→ **PROBLEM TO SOLVE**: Check every line below for the word "objects" and show those that hold it.
(TASK INPUTS begins)
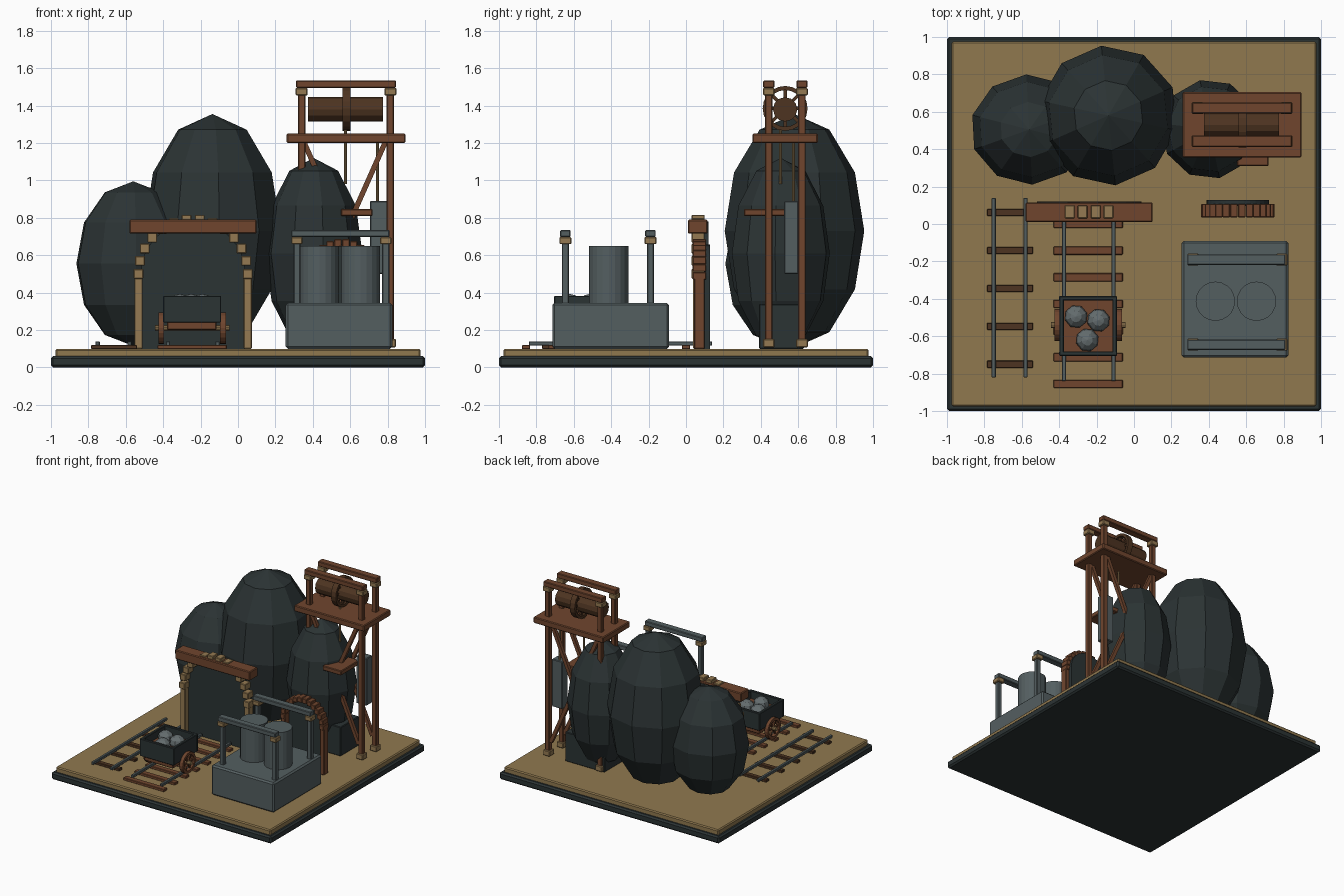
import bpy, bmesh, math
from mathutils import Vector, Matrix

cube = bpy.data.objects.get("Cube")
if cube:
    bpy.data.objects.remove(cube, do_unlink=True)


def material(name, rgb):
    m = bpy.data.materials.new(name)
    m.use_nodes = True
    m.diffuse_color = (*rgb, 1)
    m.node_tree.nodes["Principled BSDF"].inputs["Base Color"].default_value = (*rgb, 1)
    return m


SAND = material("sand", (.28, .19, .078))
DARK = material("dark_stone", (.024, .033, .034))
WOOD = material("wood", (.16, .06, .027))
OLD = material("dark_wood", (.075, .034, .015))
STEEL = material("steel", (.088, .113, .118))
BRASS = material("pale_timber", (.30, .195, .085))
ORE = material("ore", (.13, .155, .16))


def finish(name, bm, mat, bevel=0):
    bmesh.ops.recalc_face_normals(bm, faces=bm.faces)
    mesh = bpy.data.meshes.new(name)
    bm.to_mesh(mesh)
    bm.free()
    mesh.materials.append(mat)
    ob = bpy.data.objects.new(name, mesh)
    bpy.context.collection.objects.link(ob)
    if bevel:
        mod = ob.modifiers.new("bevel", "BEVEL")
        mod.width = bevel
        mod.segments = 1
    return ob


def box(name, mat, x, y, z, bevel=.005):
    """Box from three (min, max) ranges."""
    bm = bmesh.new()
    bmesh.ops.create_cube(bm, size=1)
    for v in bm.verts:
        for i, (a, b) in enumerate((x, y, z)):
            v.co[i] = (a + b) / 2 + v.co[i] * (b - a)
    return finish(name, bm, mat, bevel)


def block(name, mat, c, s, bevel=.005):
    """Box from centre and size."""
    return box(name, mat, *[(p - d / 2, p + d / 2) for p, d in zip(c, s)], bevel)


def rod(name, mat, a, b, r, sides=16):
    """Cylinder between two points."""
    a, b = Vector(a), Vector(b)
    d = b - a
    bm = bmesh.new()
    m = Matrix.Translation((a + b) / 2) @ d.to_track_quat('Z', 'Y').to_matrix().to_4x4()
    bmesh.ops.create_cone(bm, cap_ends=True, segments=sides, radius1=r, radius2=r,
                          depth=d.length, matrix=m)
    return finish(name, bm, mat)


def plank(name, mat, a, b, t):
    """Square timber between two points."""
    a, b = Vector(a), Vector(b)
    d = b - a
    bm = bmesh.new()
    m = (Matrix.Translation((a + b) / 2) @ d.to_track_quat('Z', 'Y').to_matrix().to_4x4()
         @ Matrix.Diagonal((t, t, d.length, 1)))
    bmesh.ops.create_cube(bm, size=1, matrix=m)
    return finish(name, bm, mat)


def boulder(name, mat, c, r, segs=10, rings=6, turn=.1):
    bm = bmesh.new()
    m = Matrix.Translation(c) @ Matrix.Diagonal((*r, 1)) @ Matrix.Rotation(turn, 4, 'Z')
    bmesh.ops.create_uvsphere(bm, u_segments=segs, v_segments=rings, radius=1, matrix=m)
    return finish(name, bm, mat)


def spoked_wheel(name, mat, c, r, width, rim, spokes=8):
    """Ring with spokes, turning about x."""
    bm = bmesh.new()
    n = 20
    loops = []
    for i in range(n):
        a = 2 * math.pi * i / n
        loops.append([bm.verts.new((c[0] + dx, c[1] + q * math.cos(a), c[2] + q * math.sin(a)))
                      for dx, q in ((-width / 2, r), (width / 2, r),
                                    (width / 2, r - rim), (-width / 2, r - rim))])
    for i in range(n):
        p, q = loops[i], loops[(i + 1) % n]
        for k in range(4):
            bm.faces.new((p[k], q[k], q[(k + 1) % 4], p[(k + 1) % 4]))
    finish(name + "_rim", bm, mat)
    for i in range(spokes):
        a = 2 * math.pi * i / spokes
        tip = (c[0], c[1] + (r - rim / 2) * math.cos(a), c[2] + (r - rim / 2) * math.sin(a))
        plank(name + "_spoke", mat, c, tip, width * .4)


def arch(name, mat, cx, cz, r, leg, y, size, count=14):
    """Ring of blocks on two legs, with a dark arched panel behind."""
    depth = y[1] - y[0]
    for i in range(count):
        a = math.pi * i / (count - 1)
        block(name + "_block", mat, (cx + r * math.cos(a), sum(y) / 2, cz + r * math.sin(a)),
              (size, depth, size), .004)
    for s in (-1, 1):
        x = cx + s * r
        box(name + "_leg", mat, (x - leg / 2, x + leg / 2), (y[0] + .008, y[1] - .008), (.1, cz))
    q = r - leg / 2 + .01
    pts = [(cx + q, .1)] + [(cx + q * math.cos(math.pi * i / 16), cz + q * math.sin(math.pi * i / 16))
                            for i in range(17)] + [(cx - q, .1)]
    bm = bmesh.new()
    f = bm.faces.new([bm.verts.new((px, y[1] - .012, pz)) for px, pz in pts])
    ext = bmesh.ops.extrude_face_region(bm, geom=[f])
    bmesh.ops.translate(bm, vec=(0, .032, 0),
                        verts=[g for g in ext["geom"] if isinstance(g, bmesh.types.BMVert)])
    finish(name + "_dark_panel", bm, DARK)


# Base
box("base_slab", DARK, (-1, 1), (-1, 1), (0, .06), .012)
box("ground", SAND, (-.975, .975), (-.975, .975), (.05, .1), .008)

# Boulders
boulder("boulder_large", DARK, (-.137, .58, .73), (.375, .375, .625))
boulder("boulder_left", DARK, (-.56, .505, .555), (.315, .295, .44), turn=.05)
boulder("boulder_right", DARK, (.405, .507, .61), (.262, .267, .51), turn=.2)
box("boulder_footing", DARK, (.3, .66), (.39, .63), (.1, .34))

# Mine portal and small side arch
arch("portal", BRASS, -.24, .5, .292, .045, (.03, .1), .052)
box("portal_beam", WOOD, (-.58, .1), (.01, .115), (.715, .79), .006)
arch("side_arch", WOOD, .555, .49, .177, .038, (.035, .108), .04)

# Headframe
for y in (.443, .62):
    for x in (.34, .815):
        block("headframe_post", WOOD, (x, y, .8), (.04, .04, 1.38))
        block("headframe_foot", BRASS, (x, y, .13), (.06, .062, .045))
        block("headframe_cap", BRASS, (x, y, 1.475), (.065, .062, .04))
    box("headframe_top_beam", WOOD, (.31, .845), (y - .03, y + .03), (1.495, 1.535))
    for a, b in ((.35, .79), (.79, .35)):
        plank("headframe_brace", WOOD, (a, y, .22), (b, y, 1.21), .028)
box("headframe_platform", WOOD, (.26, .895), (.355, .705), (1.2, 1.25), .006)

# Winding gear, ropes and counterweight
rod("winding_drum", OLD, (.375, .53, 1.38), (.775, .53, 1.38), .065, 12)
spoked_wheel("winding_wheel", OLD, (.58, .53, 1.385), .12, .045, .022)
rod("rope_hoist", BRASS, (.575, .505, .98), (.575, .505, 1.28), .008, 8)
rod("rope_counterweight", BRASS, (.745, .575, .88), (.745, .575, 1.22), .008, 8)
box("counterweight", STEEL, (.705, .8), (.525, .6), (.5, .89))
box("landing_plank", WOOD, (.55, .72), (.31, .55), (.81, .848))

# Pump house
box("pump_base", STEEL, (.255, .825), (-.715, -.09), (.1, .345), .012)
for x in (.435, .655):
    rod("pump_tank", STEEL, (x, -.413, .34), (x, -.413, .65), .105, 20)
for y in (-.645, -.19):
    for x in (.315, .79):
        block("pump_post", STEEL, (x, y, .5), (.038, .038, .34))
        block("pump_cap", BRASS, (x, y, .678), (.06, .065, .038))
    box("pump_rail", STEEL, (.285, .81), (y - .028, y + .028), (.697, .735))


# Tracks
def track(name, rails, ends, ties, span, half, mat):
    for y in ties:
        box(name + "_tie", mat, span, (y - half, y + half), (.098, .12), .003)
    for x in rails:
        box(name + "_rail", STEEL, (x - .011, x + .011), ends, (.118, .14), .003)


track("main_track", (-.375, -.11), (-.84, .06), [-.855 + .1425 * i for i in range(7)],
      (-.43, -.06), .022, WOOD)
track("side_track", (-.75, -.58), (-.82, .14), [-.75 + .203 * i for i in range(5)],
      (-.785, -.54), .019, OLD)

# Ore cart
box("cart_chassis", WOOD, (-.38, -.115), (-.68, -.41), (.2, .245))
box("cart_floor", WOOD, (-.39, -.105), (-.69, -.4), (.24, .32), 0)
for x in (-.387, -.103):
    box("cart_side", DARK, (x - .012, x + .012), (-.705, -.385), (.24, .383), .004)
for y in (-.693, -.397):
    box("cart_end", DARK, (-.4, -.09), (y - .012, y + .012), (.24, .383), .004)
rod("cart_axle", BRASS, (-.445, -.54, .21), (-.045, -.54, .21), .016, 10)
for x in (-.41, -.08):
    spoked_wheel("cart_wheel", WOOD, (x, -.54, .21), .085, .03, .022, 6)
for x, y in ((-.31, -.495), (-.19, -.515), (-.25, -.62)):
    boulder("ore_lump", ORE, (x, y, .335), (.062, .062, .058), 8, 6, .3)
(TASK INPUTS ends)
→ **YOUR SOLUTION**:
cube = bpy.data.objects.get("Cube")
    bpy.data.objects.remove(cube, do_unlink=True)
    ob = bpy.data.objects.new(name, mesh)
    bpy.context.collection.objects.link(ob)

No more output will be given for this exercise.